Why must BOGO tenures last as long as daytime TV soaps? Because stadia need to be built and that’s what the BCCI’s interpretation of sporting governance is – building stadia, heading organisation committees of big events and schmoozing.

India’s sporting bodies continue to spend crores in legal fees because fundamentally they are badly administered. In the last few months, the All India Football Federation and the IOA was slapped on the wrist by their international bodies, because of ostensible threats to autonomy through ‘outside interference’. In both cases, the Indian courts who had been approached to sort out governance goof-ups around the conduct of elections had created independent Committees to could ensure that AIFF and IOA stayed compliant with the National Sports Code.

The Indian government has dived into the thick of both AIFF and IOA matters as international strictures had threatened two high-profile events which had been bankrolled and /or red-lettered by them. In football, it was the FIFA u-17 World Cup and for the IOA, hosting the International Olympic Committee Session in Mumbai next March. FIFA originally banned the AIFF and with it, India from hosting the u17 world cup. The IOC issued a final warning to the IOA to hold its elections by December and ordered it to resolve “ongoing internal disputes, governance shortcomings and ongoing court cases”.

The government stepped in to discuss the ban with FIFA and the Supreme Court’s bench of Justice DY Chandrachud and RS Bopanna dissolved the earlier independent committee of administrators that had been set up Chandrachud, Surya Kant and PS Narasimha. In fighting for autonomy and trying to get the courts off their back – with government involvement that starts with support and moves swiftly to control sports federations are only feeding an old, familiar poisonous cycle. This time, as the BCCI case shows, with legal blessings .
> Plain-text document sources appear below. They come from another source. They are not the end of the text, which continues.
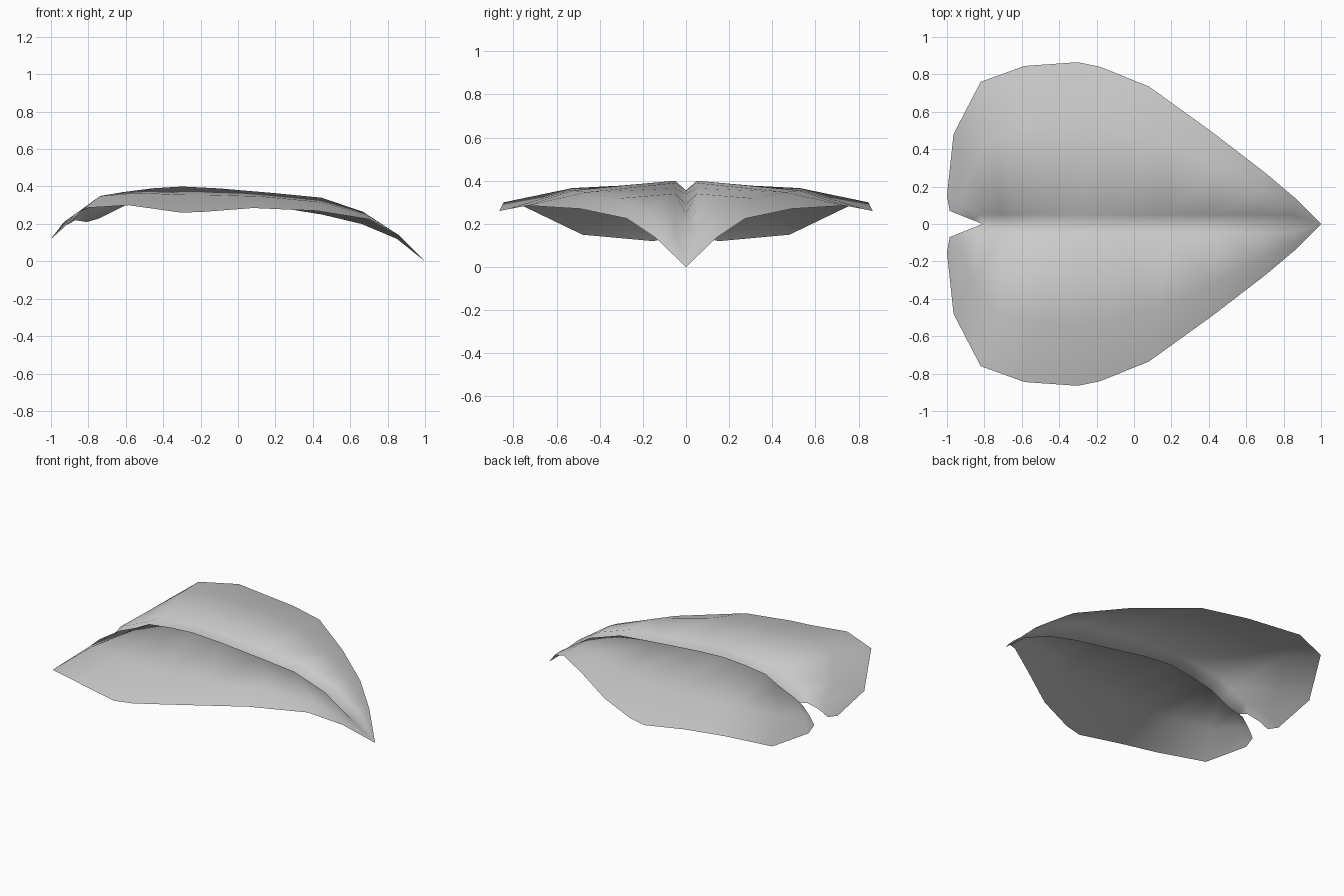
import bpy
import bmesh
from mathutils import Vector

default_cube = bpy.data.objects.get("Cube")
if default_cube:
    bpy.data.objects.remove(default_cube, do_unlink=True)


def make_material(name, colour):
    material = bpy.data.materials.new(name)
    material.use_nodes = True
    material.diffuse_color = colour
    material.node_tree.nodes["Principled BSDF"].inputs["Base Color"].default_value = colour
    return material


# One rib per row: midrib x, midrib z, ridge z, rim x, rim y, rim z, bulge
RIBS = [
    (-.81, .21, .22, -.985, .07, .14, .01),
    (-.74, .23, .27, -1, .15, .12, .03),
    (-.68, .26, .32, -.965, .48, .15, .04),
    (-.6, .3, .37, -.82, .76, .285, .03),
    (-.45, .33, .39, -.585, .845, .3, .03),
    (-.3, .355, .4, -.3, .865, .26, .04),
    (-.1, .34, .39, -.18, .84, .265, .04),
    (.2, .29, .365, .08, .735, .285, .03),
    (.45, .25, .34, .42, .49, .27, .02),
    (.66, .2, .265, .7, .275, .225, .01),
    (.85, .12, .14, .86, .14, .135, .005),
]
RIDGE_Y = .05


def rib_points(mid_x, mid_z, ridge_z, rim_x, rim_y, rim_z, bulge):
    """Points from the sunken midrib, over the ridge, out to the rim."""
    middle = Vector((mid_x, 0, mid_z))
    rim = Vector((rim_x, rim_y, rim_z))
    ridge = Vector((mid_x, min(RIDGE_Y, rim_y / 3), ridge_z))
    ridge.x += (rim_x - mid_x) * ridge.y / rim_y
    shoulder = ridge.lerp(rim, .6) + Vector((0, 0, bulge))
    return [middle, ridge, shoulder, rim]


# Half of the leaf blade, closed by a fan at the tip
bm = bmesh.new()
rows = [[bm.verts.new(point) for point in rib_points(*rib)] for rib in RIBS]
for row, following in zip(rows, rows[1:]):
    for i in range(len(row) - 1):
        bm.faces.new((row[i], following[i], following[i + 1], row[i + 1]))
tip = bm.verts.new((1, 0, 0))
last = rows[-1]
for inner, outer in zip(last, last[1:]):
    bm.faces.new((inner, tip, outer))

# Other half, mirrored across the midrib
bmesh.ops.mirror(bm, geom=bm.verts[:] + bm.edges[:] + bm.faces[:],
                 axis='Y', merge_dist=.0001)
bmesh.ops.remove_doubles(bm, verts=bm.verts[:], dist=.0001)
bmesh.ops.recalc_face_normals(bm, faces=bm.faces[:])
if sum(face.normal.z for face in bm.faces) < 0:
    bmesh.ops.reverse_faces(bm, faces=bm.faces[:])
for face in bm.faces:
    face.smooth = True

mesh = bpy.data.meshes.new("leaf_blade")
bm.to_mesh(mesh)
bm.free()
mesh.materials.append(make_material("plain grey", (.6, .6, .6, 1)))
leaf = bpy.data.objects.new("leaf_blade", mesh)
bpy.context.collection.objects.link(leaf)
The BCCI’s new and elastic constitution has shown us that when it comes to our courts, there is an inadequate awareness of how sport is meant to be governed in the 21st century. This may be the right time to set up independent regulatory authority across sport, like suggested in the hope of informed argument and arbitration around sporting regulations. Or watch our sports governance be reduced to Webex grotesqueries.